TASK OBJECTIVE:
Your answer should be only the lines below from the one with "1.37], [0.155, 0.194]);" to the one with "const half = 0.392;", repeated exactly, ends included.

Stored data
□ □ □ □

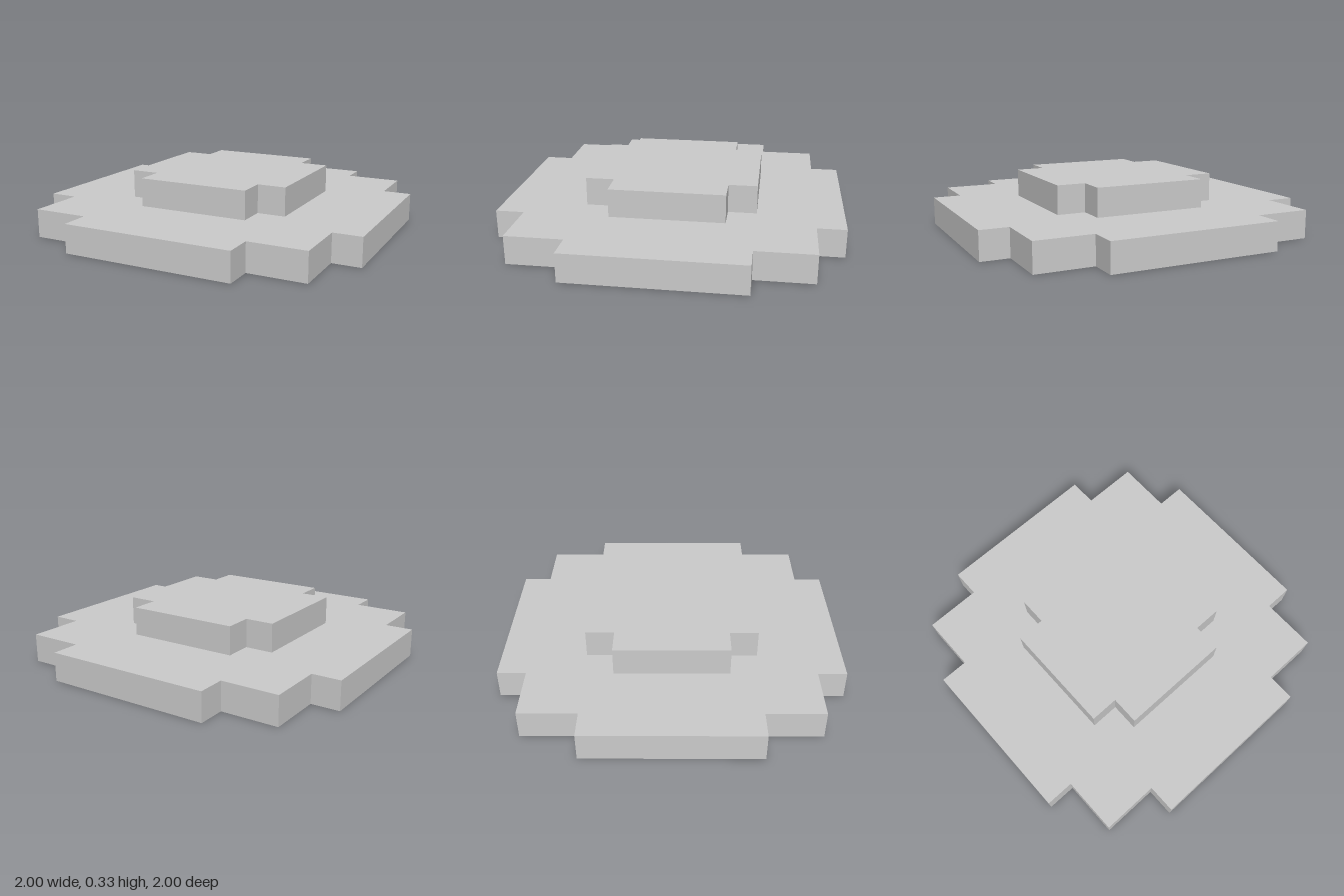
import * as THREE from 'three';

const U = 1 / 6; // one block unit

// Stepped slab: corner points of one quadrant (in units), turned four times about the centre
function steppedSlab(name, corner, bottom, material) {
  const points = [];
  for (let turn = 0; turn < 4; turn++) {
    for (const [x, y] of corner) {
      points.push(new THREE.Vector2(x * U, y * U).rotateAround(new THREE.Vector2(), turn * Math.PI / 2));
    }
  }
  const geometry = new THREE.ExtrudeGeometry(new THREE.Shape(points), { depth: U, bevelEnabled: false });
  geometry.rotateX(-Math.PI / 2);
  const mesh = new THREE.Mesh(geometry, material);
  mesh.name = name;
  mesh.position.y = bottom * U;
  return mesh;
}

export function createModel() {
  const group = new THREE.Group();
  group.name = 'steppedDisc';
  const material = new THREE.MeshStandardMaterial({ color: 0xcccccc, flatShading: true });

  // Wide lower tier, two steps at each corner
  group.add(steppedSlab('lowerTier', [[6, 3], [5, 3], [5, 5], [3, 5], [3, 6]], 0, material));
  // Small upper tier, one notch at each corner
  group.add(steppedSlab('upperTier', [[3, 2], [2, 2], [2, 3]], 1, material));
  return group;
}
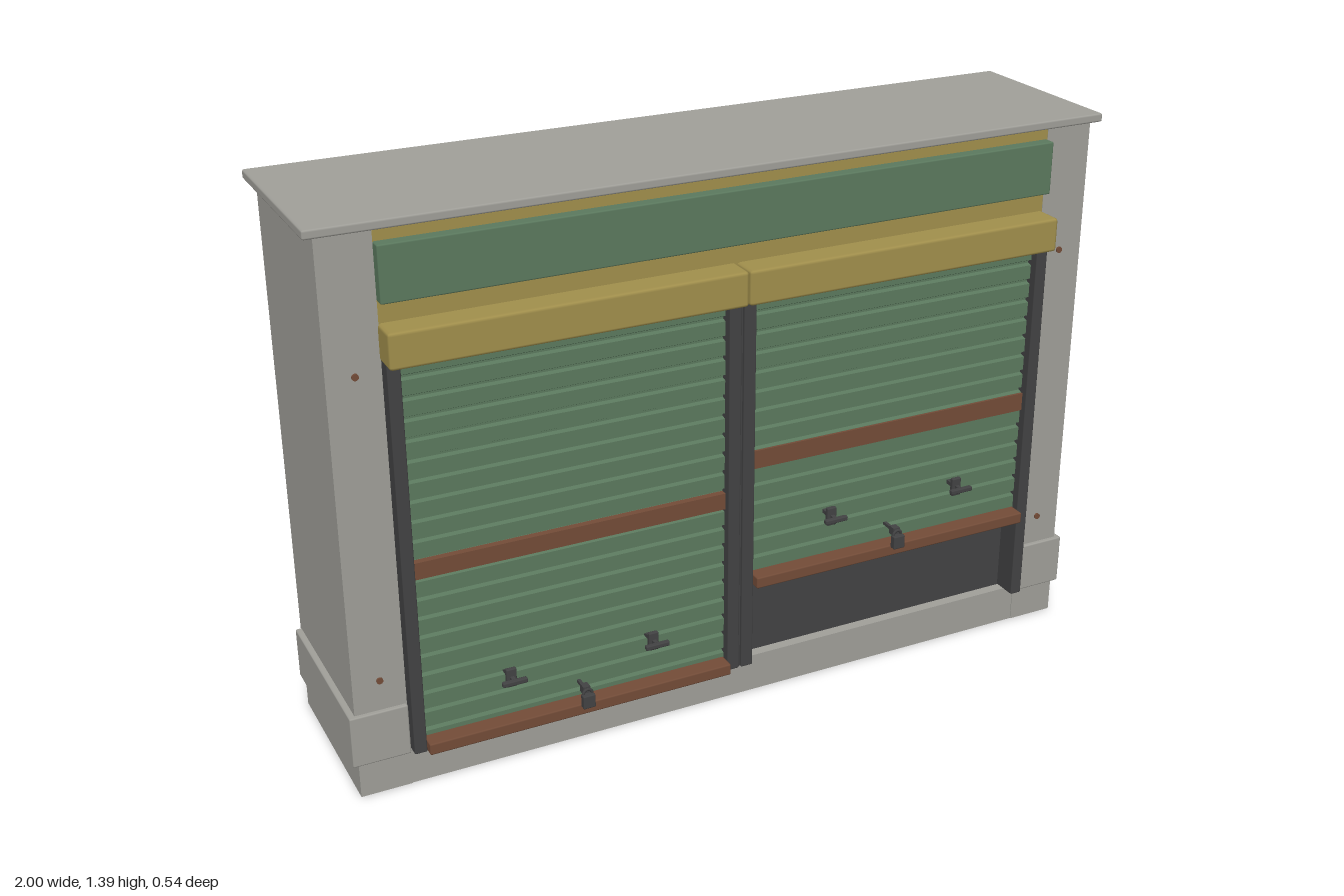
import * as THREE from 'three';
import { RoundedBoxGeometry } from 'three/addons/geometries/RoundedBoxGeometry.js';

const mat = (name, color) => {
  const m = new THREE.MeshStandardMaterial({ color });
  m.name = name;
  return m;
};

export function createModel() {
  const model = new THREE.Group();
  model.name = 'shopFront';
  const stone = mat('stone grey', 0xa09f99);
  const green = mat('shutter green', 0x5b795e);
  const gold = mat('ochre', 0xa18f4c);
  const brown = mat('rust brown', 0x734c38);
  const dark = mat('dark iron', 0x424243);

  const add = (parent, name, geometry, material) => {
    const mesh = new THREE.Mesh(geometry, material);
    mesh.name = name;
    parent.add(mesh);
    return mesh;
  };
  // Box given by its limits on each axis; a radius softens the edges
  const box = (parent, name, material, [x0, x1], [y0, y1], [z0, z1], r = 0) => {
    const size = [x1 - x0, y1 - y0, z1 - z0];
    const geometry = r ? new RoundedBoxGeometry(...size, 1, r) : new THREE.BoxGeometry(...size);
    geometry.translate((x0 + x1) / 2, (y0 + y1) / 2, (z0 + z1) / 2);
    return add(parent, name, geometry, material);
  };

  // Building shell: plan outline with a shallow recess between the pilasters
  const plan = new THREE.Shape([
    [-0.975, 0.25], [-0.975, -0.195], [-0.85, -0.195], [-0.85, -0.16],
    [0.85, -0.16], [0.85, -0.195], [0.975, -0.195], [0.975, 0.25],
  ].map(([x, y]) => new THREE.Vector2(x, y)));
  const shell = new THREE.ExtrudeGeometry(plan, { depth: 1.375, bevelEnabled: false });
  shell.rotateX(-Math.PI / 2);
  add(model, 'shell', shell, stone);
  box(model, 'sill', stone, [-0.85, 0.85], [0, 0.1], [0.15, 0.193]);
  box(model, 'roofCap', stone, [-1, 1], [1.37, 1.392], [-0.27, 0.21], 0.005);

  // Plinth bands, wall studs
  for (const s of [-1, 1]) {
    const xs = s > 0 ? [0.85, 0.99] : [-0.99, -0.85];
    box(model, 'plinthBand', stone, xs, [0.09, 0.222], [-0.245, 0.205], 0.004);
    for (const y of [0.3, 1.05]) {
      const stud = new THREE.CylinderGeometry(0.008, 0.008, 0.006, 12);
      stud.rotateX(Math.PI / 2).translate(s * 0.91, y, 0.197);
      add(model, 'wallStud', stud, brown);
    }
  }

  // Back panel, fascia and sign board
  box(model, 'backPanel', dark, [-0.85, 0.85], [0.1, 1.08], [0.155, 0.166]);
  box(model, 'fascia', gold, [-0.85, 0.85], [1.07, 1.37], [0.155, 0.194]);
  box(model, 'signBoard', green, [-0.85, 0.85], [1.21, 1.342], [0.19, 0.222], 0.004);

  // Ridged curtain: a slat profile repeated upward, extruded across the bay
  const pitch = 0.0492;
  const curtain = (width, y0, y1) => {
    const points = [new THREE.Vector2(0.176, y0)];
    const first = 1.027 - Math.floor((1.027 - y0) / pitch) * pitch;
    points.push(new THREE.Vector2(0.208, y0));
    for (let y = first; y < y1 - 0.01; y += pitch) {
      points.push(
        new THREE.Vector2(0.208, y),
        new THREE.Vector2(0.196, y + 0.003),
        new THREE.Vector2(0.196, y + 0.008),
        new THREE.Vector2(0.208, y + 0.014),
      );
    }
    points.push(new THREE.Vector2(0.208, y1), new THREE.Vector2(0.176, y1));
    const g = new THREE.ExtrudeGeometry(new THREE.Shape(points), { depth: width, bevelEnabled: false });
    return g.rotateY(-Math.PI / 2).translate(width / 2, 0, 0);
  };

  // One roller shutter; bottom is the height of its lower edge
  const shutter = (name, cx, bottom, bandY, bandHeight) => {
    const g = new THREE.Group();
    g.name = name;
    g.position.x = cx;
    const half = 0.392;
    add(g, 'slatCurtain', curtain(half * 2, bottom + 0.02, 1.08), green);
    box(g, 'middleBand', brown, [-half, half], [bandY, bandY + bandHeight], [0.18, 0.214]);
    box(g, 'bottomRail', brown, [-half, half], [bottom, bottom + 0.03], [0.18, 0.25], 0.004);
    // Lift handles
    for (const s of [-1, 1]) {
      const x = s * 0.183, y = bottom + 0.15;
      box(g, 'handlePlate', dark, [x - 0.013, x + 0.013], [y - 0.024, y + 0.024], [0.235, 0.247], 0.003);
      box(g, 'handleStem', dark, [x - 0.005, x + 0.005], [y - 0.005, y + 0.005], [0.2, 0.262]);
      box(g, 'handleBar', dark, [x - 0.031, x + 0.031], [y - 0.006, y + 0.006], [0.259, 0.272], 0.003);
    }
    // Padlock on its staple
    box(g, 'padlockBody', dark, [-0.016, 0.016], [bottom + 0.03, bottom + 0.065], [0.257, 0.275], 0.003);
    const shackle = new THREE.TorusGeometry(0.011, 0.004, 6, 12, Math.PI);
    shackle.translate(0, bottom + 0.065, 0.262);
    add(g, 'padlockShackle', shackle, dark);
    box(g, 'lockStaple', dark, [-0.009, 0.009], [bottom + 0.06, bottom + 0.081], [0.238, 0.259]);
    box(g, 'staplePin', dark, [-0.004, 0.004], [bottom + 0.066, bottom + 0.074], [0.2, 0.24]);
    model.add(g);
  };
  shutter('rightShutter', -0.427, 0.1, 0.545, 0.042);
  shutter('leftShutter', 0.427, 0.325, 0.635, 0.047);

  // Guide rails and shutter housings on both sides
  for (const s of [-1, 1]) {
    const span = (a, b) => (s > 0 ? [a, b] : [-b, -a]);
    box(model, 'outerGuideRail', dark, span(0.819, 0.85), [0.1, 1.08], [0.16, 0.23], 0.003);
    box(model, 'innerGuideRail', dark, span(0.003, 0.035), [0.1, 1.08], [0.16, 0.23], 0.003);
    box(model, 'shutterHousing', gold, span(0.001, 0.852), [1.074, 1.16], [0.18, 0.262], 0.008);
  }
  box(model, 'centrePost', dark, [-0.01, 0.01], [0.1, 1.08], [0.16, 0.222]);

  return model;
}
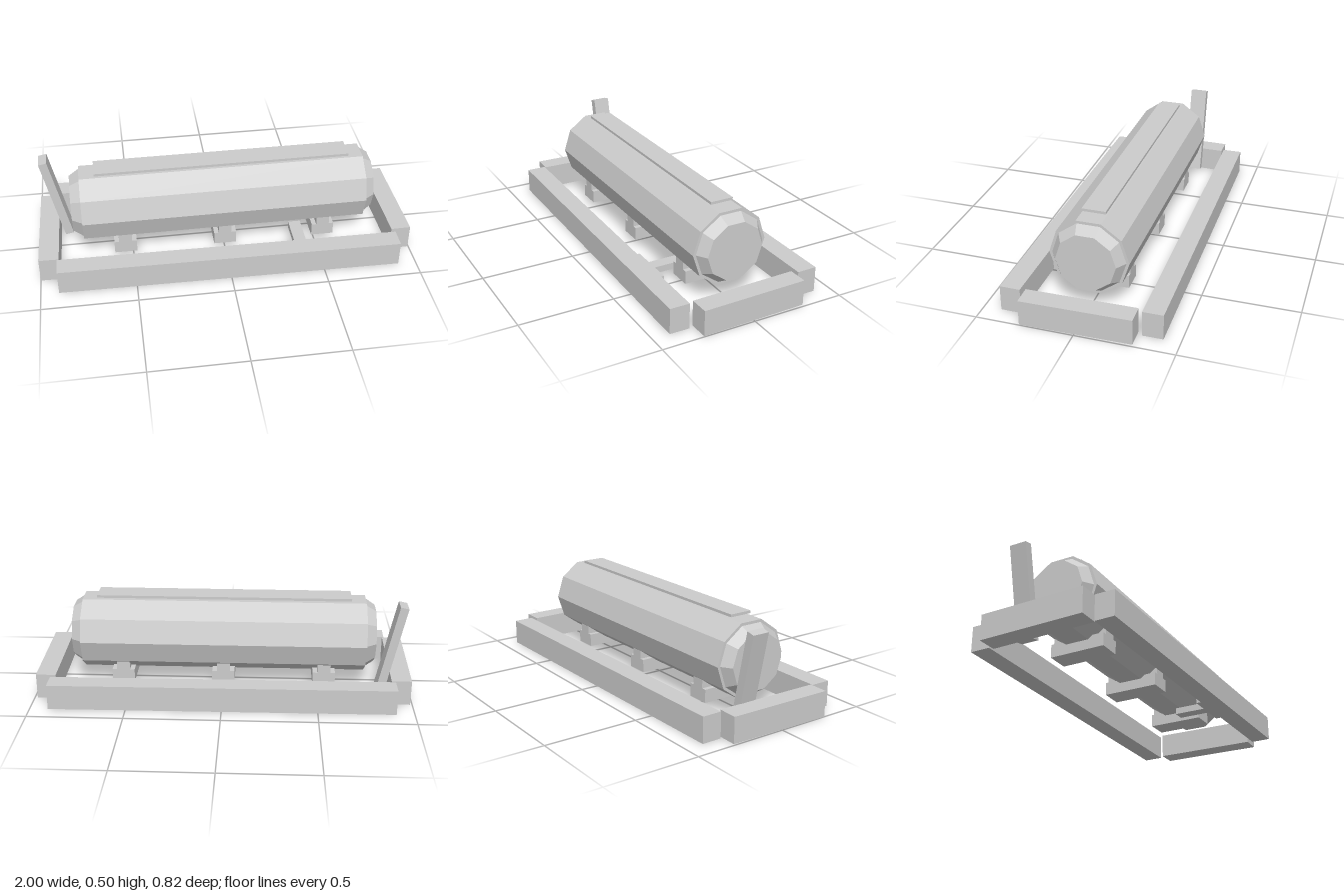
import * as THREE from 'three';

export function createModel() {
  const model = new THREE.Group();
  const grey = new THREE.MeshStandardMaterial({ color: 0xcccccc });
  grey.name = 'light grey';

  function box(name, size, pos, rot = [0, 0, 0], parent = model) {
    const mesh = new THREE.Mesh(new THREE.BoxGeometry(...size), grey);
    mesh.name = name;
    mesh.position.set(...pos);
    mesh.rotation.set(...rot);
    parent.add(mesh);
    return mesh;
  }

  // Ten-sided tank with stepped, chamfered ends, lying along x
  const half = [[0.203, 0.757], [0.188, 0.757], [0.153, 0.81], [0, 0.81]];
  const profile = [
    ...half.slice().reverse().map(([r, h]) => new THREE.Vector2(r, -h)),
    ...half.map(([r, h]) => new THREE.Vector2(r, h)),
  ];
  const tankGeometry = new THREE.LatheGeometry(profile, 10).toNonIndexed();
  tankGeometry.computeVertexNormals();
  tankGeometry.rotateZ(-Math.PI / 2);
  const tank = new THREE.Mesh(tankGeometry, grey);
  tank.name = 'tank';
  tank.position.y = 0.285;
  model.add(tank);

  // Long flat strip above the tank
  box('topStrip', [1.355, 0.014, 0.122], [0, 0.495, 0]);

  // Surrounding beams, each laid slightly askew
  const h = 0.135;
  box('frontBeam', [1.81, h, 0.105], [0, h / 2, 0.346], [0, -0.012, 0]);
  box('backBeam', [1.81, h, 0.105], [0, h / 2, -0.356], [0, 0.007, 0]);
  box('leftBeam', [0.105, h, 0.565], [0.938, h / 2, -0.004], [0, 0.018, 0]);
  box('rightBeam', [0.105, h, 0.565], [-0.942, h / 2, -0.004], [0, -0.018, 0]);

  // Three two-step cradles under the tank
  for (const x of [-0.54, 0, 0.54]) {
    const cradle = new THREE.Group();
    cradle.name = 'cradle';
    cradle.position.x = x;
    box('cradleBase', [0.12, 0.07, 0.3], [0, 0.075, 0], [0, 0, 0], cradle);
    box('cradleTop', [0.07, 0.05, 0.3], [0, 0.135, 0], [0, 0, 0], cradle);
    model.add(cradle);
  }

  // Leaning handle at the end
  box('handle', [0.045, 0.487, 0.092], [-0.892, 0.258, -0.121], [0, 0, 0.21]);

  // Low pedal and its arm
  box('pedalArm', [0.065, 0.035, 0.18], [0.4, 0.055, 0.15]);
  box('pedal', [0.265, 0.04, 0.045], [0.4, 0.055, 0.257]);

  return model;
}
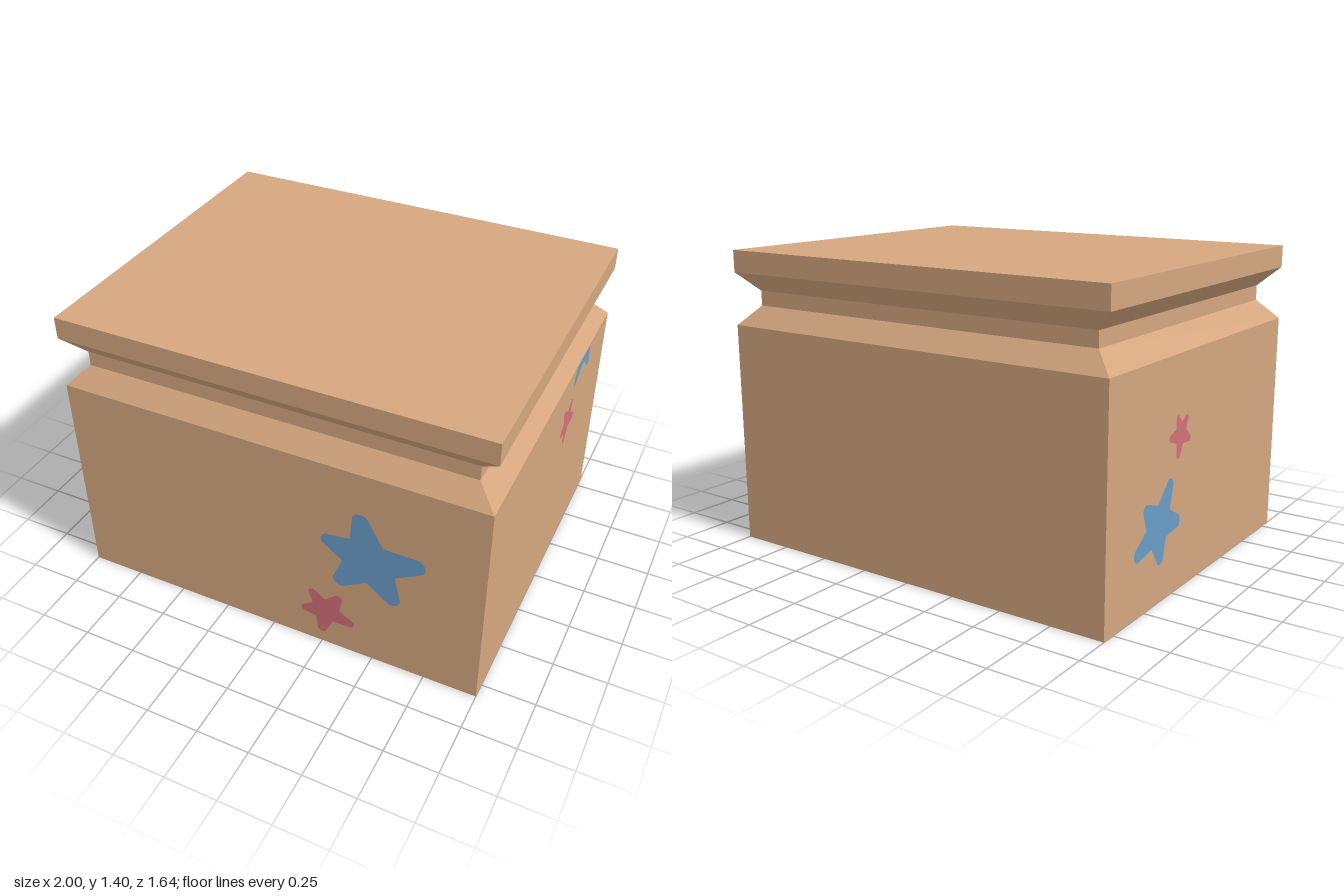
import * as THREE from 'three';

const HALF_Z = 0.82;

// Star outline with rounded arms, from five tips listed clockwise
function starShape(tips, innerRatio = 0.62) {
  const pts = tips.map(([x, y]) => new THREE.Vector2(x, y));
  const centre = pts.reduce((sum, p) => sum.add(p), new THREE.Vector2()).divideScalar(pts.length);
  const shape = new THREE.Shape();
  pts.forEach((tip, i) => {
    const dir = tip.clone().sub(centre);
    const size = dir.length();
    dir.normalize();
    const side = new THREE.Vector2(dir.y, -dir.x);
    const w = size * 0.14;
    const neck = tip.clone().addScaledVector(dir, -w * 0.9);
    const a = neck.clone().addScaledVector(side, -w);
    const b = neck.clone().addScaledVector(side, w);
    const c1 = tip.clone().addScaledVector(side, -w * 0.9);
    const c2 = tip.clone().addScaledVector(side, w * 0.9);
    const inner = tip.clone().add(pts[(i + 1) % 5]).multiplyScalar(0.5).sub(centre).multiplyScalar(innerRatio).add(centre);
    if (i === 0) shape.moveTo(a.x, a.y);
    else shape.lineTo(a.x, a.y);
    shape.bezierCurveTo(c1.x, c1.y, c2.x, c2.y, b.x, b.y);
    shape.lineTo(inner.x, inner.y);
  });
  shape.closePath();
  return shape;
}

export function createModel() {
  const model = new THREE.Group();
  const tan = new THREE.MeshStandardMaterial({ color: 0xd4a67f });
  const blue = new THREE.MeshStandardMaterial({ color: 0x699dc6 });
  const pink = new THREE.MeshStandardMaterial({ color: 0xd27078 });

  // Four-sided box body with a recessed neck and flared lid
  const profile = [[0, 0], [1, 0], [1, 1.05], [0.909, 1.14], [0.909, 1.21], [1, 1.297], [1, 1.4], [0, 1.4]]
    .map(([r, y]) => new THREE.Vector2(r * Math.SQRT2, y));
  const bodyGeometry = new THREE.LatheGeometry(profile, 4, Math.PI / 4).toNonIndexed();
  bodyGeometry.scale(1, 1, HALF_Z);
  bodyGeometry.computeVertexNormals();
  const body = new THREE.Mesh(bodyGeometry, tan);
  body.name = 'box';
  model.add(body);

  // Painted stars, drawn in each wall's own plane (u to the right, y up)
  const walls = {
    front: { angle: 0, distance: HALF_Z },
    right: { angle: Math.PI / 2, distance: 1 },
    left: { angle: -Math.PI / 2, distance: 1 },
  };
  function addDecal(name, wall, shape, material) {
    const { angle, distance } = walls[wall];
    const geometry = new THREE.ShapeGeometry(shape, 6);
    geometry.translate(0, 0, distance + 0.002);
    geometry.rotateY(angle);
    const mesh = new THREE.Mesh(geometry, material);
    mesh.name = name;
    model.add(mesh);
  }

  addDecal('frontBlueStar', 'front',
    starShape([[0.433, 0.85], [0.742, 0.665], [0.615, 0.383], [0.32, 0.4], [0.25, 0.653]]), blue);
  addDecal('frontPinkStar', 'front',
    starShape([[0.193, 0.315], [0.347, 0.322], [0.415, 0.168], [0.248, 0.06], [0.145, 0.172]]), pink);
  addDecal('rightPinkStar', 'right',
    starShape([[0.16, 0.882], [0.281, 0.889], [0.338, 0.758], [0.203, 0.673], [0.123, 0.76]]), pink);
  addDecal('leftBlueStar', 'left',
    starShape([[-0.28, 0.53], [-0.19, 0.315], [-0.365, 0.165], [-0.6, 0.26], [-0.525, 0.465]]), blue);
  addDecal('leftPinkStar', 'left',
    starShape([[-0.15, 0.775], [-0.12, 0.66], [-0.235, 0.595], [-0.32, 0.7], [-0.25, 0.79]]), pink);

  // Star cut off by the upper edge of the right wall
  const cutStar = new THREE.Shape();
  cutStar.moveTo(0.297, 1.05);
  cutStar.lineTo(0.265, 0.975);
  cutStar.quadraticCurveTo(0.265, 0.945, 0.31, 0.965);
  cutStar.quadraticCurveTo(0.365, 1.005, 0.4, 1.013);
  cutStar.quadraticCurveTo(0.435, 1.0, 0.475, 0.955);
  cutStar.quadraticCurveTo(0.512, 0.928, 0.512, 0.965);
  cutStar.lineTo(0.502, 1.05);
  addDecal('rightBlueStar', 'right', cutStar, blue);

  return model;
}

□ □ □ □

PROBLEM SOLUTION:
  box(model, 'fascia', gold, [-0.85, 0.85], [1.07, 1.37], [0.155, 0.194]);
  box(model, 'signBoard', green, [-0.85, 0.85], [1.21, 1.342], [0.19, 0.222], 0.004);

  // Ridged curtain: a slat profile repeated upward, extruded across the bay
  const pitch = 0.0492;
  const curtain = (width, y0, y1) => {
    const points = [new THREE.Vector2(0.176, y0)];
    const first = 1.027 - Math.floor((1.027 - y0) / pitch) * pitch;
    points.push(new THREE.Vector2(0.208, y0));
    for (let y = first; y < y1 - 0.01; y += pitch) {
      points.push(
        new THREE.Vector2(0.208, y),
        new THREE.Vector2(0.196, y + 0.003),
        new THREE.Vector2(0.196, y + 0.008),
        new THREE.Vector2(0.208, y + 0.014),
      );
    }
    points.push(new THREE.Vector2(0.208, y1), new THREE.Vector2(0.176, y1));
    const g = new THREE.ExtrudeGeometry(new THREE.Shape(points), { depth: width, bevelEnabled: false });
    return g.rotateY(-Math.PI / 2).translate(width / 2, 0, 0);
  };

  // One roller shutter; bottom is the height of its lower edge
  const shutter = (name, cx, bottom, bandY, bandHeight) => {
    const g = new THREE.Group();
    g.name = name;
    g.position.x = cx;
    const half = 0.392;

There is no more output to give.